But the Donut Parade – that North Side outpost of fresh, doughy delight?
Aw, say it ain’t so.
Yet the signs weren’t good. For most of last week, Donut Parade devotees would show up at 2152 N. Hamilton St. only to encounter a dark shop and locked doors.
“Now I see that Google lists them as ‘Permanently Closed,’ ” a worried fan noted in an email to me.
Then, last Friday morning (National Doughnut Day, by the way), everything appeared better than normal.
Tables were filled with people enjoying their coffee and doughnuts and those world-famous maple bars. A line of carb junkies stretched from the display counters out the front door and down the sidewalk.
“It was crazy,” said Christian Reno, who runs the Donut Parade with her husband, Roy. “There was a line out the door for a solid five hours.”
The stampede, she added, lasted 10 minutes past the shop’s 1 p.m. closing time. “We technically did not sell out, but we sold out of what people wanted.”
I occupied a booth for a half-hour or so that Friday morning with my daughter, Emily, and granddaughter, baby Ronan, who kept smashing my cake doughnut with a spoon.
I watched the feeding frenzy knowing the backstory about just how close the Renos had come to packing it in.
See, all the nostalgia and sentiment that Spokane claims to have for this throwback place is terrific.
Count me in with those who adore the Donut Parade’s faded signage, metal stools, battle-scarred Formica counters …
The Donut Parade is a rare time warp. Too bad economic pressures haven’t been as resistant to change as the funky decor.
The truth, Roy said, is that business has fallen off about $400 a day for the past six months. And one annual doughnut day panic isn’t about to set things right.
Blame the higher costs of cranking out those warm, fluffy maple bars and donuts. Blame the lower numbers of doughnut aficionados.
It’s the law of diminishing returns, actually. Roy explained that his family has had to deplete its savings in order to stay open.
“My raised-dough mix has gone up 10 bucks a bag,” Roy added. “I’ve gotta rob Peter to pay Paul to keep things going.”
So the family took an unplanned seven-day timeout to seriously think about their future.
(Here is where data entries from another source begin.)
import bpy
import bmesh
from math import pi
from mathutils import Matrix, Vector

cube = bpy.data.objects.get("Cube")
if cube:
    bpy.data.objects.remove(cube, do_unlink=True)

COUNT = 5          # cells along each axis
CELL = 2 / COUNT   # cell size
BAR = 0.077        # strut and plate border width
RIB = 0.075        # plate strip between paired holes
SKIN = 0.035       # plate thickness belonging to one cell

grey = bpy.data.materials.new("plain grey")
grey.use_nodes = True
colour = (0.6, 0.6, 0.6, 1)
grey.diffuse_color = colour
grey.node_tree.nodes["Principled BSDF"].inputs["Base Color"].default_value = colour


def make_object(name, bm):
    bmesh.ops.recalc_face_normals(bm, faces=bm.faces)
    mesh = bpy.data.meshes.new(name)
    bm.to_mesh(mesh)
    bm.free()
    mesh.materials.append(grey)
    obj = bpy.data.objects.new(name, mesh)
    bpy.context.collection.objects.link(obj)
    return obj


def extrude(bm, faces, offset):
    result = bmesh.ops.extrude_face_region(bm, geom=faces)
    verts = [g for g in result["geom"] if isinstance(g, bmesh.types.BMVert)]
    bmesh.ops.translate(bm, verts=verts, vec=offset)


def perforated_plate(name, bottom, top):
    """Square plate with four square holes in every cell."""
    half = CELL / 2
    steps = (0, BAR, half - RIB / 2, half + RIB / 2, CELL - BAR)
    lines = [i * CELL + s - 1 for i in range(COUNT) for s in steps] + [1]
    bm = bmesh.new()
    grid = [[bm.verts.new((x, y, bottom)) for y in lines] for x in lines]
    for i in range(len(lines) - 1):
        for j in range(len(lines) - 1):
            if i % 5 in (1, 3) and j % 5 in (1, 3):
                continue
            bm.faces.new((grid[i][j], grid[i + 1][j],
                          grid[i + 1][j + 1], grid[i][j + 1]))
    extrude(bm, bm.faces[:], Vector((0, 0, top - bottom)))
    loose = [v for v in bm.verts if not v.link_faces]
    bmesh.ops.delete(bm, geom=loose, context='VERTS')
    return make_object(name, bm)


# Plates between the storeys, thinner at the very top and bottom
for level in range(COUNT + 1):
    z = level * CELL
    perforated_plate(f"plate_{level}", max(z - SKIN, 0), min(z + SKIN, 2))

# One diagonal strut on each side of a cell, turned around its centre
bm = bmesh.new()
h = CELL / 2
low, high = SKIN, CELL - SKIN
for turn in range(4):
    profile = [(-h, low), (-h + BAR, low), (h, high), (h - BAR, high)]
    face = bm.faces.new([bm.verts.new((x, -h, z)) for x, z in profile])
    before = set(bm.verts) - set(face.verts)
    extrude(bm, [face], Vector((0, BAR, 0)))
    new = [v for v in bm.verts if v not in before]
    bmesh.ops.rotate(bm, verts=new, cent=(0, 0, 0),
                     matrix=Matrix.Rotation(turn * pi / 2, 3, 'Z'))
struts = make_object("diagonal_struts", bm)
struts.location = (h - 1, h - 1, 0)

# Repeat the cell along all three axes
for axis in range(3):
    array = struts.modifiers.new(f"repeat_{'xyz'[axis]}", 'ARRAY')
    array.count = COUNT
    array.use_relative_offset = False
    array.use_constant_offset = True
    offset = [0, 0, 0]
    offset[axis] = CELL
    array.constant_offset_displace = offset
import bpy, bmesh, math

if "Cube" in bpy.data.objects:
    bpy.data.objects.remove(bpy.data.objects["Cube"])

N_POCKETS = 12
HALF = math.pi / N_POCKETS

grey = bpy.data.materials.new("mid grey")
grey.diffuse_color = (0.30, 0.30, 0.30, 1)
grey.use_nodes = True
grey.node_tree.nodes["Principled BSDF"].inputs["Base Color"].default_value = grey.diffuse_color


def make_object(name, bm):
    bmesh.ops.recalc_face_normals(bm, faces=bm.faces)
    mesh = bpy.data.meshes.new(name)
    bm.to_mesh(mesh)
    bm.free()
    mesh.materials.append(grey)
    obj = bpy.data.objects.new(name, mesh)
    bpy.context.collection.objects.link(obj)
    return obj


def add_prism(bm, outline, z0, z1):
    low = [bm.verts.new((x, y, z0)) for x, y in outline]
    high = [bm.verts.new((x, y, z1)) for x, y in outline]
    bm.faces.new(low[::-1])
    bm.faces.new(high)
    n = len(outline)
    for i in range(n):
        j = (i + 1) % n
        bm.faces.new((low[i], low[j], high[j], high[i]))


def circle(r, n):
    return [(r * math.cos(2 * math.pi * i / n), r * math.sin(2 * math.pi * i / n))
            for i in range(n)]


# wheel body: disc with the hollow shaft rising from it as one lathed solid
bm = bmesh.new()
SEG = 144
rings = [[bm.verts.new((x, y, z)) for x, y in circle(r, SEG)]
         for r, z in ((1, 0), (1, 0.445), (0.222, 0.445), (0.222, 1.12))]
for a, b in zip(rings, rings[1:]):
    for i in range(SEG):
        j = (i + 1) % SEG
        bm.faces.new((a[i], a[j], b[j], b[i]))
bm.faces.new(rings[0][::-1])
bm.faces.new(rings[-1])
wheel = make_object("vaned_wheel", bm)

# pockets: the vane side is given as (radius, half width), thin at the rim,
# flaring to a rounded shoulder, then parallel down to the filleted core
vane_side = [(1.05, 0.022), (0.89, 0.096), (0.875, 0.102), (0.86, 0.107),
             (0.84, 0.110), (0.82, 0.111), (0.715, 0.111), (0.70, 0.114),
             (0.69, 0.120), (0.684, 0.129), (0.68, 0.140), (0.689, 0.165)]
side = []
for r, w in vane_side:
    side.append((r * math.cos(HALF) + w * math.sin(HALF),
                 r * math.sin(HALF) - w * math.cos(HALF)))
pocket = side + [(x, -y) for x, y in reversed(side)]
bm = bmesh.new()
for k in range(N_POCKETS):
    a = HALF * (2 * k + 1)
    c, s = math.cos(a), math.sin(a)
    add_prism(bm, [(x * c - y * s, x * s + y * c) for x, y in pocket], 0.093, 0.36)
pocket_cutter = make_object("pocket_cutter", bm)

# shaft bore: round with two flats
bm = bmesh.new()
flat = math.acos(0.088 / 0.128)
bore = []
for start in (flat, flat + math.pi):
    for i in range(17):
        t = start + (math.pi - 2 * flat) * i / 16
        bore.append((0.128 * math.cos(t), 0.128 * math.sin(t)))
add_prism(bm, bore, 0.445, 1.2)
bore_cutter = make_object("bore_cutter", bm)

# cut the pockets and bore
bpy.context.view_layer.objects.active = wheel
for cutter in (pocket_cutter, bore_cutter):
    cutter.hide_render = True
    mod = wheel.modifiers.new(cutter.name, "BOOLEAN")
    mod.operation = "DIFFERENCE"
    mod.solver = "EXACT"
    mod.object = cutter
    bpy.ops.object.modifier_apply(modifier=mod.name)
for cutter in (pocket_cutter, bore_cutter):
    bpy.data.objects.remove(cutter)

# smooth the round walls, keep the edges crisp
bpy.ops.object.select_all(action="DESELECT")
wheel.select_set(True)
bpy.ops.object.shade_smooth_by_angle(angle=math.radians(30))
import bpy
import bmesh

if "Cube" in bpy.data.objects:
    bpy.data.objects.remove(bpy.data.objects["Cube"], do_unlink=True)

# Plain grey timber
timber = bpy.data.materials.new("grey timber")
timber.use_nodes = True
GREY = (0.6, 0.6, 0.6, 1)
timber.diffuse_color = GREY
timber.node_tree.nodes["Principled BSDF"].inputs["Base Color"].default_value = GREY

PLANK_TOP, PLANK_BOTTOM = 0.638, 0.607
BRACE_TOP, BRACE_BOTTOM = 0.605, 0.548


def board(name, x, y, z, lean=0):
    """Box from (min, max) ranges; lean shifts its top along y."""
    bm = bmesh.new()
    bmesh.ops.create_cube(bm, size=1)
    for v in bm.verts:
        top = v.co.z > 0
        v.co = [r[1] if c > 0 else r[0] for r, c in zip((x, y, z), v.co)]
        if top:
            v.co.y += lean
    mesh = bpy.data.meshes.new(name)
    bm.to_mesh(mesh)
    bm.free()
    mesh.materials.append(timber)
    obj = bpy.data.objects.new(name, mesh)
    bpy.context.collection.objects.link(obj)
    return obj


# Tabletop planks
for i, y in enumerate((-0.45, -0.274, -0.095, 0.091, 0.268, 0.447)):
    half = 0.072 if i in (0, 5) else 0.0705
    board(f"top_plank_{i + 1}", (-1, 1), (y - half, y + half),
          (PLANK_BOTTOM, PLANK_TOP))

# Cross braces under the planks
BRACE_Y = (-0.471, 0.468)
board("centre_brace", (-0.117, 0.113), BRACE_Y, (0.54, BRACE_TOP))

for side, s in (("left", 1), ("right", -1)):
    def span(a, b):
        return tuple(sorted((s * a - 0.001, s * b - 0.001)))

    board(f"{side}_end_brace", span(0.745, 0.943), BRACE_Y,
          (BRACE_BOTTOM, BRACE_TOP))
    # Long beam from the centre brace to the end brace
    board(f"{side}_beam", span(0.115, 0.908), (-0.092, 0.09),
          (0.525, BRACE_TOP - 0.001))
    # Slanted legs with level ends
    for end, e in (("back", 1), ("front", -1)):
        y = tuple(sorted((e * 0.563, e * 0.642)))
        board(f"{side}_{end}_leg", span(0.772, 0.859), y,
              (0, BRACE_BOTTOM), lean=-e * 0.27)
“It was decision time,” said Christian, who, after 25 years of working (“more on than off”) at Donut Parade, considered looking for another job.
Finally, a plan was hatched: The Renos would dig in and fight with an added ingredient to the mix.
“God’s gotta drag me out of there,” vowed Roy.
On Wednesday, however, prices must rise accordingly to reflect the economic realities of operating a doughnut shop in 2016.
I encourage everyone who cares about this civic treasure to cheerfully ante up.
Not everyone will, I know. I talked to a grump or two after Ronan fed me my cake doughnut with sprinkles.
There are customers who love sitting for hours, drinking endless free refills of coffee. They delude themselves into believing that the Donut Parade should be just the way it was back when Darrell Jones started the business in 1968.
Over the years that followed, the Donut Parade became an institution beloved by the high and the lowly. House Speaker Tom Foley could be seen there. Same with Gonzaga University and NBA great John Stockton. City workers. Veterans. At its height the Donut Parade boasted some 200 regulars a day.
Finally worn out, Jones sold the business to the Renos in 2008. A generous and kind-hearted man, he died last year at the age of 87.
His hard work and ridiculously low prices set the path to be followed. The Renos begin their workdays often at 3:30 a.m., hefting flour sacks and making great doughnuts and other menu items.
“It was easier for me to get up every morning and go do concrete work,” Roy said with a laugh.
I hope the Renos make it. Although the older I get, the more I realize that nothing lasts forever.
For the time being I’m going to try my darnedest to support the Donut Parade before it becomes one of those iconic memories from Spokane’s past.
Doug Clark can be reached at (509) 459-5432 or email@example.com.